Problem statement → Given the entries that follow, write out exactly the lines starting at the one containing "bm.transform(matrix @ Matrix.Translation((0, 0, (lo" and ending at the one containing "half = ([(HALF, UNDER)]", both ends included, and only those.

[Data extracted from a collection]
-- Opening Marker --
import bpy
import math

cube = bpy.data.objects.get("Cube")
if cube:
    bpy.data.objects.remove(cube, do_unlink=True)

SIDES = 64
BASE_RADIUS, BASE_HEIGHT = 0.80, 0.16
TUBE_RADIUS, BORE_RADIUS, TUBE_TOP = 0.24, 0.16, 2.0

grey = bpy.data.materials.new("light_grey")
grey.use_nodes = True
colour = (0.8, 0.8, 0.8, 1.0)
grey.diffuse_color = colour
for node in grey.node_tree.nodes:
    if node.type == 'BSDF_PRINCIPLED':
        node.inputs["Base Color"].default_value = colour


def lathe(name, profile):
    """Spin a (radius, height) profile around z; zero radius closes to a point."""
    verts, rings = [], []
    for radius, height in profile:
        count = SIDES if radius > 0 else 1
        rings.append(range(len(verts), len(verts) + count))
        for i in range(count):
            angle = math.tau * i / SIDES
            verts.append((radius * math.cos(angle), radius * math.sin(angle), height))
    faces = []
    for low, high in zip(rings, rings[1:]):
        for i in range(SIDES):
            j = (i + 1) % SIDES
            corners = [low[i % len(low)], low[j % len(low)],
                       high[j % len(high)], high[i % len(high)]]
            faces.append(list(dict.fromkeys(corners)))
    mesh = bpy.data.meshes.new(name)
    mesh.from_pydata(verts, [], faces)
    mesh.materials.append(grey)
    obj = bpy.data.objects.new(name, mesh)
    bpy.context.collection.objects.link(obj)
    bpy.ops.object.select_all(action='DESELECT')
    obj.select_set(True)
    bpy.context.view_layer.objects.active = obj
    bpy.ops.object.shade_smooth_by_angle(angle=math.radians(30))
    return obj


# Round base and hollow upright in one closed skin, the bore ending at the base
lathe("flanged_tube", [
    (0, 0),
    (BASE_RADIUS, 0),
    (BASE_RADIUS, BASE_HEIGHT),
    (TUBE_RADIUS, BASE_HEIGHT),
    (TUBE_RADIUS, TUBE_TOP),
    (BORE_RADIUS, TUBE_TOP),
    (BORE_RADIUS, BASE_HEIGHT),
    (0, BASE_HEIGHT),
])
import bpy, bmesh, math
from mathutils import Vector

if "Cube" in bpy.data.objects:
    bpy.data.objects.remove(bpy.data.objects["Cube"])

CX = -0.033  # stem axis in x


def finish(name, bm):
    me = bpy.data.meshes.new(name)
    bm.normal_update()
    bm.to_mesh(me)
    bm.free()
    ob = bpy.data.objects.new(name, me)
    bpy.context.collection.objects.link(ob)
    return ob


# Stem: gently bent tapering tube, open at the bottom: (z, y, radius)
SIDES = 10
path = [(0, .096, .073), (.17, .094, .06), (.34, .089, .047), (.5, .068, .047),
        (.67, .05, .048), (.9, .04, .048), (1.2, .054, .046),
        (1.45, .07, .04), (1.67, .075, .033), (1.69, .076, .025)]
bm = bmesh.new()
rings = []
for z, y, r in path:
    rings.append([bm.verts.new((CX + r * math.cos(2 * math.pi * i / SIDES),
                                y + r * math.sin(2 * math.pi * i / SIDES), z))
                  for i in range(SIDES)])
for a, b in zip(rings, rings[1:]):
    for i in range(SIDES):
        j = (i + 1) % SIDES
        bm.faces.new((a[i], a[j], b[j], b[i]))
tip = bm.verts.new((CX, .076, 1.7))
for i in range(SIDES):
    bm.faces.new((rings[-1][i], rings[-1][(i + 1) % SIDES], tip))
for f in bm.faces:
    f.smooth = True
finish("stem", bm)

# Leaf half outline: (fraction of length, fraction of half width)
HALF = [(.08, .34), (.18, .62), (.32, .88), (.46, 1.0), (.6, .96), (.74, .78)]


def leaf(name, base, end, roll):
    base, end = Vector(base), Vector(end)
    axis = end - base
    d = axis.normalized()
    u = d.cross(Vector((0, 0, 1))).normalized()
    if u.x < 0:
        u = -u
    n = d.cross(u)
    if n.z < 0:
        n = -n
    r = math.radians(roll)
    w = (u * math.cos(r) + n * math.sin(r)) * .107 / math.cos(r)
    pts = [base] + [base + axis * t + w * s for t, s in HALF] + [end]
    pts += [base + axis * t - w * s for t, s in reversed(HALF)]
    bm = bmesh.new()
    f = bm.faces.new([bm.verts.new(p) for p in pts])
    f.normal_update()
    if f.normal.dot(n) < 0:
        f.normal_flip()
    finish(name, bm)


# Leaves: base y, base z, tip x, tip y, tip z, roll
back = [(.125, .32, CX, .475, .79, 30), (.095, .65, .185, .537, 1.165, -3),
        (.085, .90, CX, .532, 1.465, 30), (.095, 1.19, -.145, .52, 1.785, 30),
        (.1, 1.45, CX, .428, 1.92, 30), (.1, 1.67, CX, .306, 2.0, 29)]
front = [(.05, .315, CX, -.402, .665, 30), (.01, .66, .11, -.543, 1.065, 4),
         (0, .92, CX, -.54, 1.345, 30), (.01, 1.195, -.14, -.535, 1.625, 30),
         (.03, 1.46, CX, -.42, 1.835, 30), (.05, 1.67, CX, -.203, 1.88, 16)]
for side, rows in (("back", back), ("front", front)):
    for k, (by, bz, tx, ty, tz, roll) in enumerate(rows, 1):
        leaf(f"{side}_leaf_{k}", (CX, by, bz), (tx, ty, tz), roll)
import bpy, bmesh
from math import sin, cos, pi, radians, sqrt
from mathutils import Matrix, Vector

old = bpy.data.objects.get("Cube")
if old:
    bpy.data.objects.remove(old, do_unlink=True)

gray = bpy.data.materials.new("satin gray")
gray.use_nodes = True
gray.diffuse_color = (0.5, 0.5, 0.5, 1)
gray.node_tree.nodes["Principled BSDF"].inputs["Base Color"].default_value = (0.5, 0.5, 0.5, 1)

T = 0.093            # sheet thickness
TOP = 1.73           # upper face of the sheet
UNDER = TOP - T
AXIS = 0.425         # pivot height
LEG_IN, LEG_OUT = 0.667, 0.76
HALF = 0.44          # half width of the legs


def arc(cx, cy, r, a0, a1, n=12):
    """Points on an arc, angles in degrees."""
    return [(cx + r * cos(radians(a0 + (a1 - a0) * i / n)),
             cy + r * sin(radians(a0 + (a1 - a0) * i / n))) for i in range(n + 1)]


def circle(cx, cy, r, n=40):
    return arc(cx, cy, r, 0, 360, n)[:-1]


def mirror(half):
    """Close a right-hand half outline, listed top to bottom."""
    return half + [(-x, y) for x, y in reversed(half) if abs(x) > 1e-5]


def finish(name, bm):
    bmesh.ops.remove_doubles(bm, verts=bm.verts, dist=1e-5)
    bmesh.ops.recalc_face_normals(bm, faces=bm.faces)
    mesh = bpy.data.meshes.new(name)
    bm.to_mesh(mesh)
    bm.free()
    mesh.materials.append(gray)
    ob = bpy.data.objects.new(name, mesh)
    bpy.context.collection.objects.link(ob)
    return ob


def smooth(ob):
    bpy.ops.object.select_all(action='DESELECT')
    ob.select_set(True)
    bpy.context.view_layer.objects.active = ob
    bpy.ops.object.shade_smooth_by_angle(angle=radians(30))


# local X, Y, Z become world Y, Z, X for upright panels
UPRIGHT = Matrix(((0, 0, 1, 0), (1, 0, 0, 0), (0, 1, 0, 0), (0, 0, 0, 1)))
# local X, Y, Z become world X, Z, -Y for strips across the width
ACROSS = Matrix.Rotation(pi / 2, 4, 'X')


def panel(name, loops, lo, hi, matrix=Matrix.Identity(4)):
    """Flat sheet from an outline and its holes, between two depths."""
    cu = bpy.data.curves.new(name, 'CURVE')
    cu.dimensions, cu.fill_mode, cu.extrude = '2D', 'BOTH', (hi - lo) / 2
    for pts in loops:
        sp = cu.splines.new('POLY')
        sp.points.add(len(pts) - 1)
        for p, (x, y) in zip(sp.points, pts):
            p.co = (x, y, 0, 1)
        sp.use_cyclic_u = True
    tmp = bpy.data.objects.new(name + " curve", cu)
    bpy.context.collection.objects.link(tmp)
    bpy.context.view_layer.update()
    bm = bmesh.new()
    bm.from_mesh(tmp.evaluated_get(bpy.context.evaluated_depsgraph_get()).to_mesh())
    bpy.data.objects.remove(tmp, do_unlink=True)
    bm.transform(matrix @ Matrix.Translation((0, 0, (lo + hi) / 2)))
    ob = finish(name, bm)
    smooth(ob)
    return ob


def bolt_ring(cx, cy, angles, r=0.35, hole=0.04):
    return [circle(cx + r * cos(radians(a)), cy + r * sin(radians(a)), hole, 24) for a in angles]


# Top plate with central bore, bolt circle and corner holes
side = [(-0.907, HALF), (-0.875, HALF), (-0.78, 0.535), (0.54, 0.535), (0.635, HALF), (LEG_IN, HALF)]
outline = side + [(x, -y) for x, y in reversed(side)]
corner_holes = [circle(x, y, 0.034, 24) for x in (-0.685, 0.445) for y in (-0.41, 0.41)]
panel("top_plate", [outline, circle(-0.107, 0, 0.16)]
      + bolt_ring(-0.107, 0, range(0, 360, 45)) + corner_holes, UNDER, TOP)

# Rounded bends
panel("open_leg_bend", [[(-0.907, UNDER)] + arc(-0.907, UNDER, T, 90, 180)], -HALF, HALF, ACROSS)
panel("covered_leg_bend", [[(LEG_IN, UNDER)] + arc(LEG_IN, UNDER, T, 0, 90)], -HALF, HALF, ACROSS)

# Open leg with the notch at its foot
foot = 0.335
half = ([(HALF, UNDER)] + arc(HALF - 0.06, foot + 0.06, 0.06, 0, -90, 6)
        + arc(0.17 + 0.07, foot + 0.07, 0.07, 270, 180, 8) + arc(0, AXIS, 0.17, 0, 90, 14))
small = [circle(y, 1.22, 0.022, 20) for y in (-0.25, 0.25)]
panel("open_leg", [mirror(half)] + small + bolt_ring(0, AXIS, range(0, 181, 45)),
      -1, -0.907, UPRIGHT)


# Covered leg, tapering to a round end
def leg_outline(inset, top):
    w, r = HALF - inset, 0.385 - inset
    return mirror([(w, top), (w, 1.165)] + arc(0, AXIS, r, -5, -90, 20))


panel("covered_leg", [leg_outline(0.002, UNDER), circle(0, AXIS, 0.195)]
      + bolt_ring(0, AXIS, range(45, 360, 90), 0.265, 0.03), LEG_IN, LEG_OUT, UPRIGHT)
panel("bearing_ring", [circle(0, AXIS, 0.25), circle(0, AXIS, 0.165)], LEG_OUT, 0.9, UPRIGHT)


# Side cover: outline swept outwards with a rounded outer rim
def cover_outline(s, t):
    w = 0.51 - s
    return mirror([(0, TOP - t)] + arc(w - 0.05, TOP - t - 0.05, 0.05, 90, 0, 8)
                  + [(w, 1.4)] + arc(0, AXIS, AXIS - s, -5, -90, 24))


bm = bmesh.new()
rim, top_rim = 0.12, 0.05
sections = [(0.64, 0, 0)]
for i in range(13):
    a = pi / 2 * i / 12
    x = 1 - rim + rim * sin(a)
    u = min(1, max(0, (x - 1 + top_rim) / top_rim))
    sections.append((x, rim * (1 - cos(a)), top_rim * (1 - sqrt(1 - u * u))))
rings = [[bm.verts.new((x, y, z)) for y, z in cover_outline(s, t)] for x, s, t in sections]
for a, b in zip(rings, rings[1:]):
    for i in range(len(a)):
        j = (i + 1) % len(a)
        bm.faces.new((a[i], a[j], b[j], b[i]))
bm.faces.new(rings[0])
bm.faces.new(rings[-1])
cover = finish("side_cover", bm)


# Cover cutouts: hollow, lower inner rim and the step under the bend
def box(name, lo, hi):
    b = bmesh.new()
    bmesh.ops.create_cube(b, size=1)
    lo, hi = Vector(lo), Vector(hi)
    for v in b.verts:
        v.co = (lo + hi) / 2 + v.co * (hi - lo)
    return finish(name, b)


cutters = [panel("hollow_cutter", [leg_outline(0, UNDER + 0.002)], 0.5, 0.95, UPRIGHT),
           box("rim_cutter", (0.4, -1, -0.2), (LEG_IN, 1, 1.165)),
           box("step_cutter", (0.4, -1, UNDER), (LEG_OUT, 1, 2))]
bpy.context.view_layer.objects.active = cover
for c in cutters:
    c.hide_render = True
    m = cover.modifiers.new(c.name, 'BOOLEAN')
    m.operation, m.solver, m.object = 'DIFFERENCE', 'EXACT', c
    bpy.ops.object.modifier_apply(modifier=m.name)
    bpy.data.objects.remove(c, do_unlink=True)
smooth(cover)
-- Closing Marker --
Reply →
    bm.transform(matrix @ Matrix.Translation((0, 0, (lo + hi) / 2)))
    ob = finish(name, bm)
    smooth(ob)
    return ob


def bolt_ring(cx, cy, angles, r=0.35, hole=0.04):
    return [circle(cx + r * cos(radians(a)), cy + r * sin(radians(a)), hole, 24) for a in angles]


# Top plate with central bore, bolt circle and corner holes
side = [(-0.907, HALF), (-0.875, HALF), (-0.78, 0.535), (0.54, 0.535), (0.635, HALF), (LEG_IN, HALF)]
outline = side + [(x, -y) for x, y in reversed(side)]
corner_holes = [circle(x, y, 0.034, 24) for x in (-0.685, 0.445) for y in (-0.41, 0.41)]
panel("top_plate", [outline, circle(-0.107, 0, 0.16)]
      + bolt_ring(-0.107, 0, range(0, 360, 45)) + corner_holes, UNDER, TOP)

# Rounded bends
panel("open_leg_bend", [[(-0.907, UNDER)] + arc(-0.907, UNDER, T, 90, 180)], -HALF, HALF, ACROSS)
panel("covered_leg_bend", [[(LEG_IN, UNDER)] + arc(LEG_IN, UNDER, T, 0, 90)], -HALF, HALF, ACROSS)

# Open leg with the notch at its foot
foot = 0.335
half = ([(HALF, UNDER)] + arc(HALF - 0.06, foot + 0.06, 0.06, 0, -90, 6)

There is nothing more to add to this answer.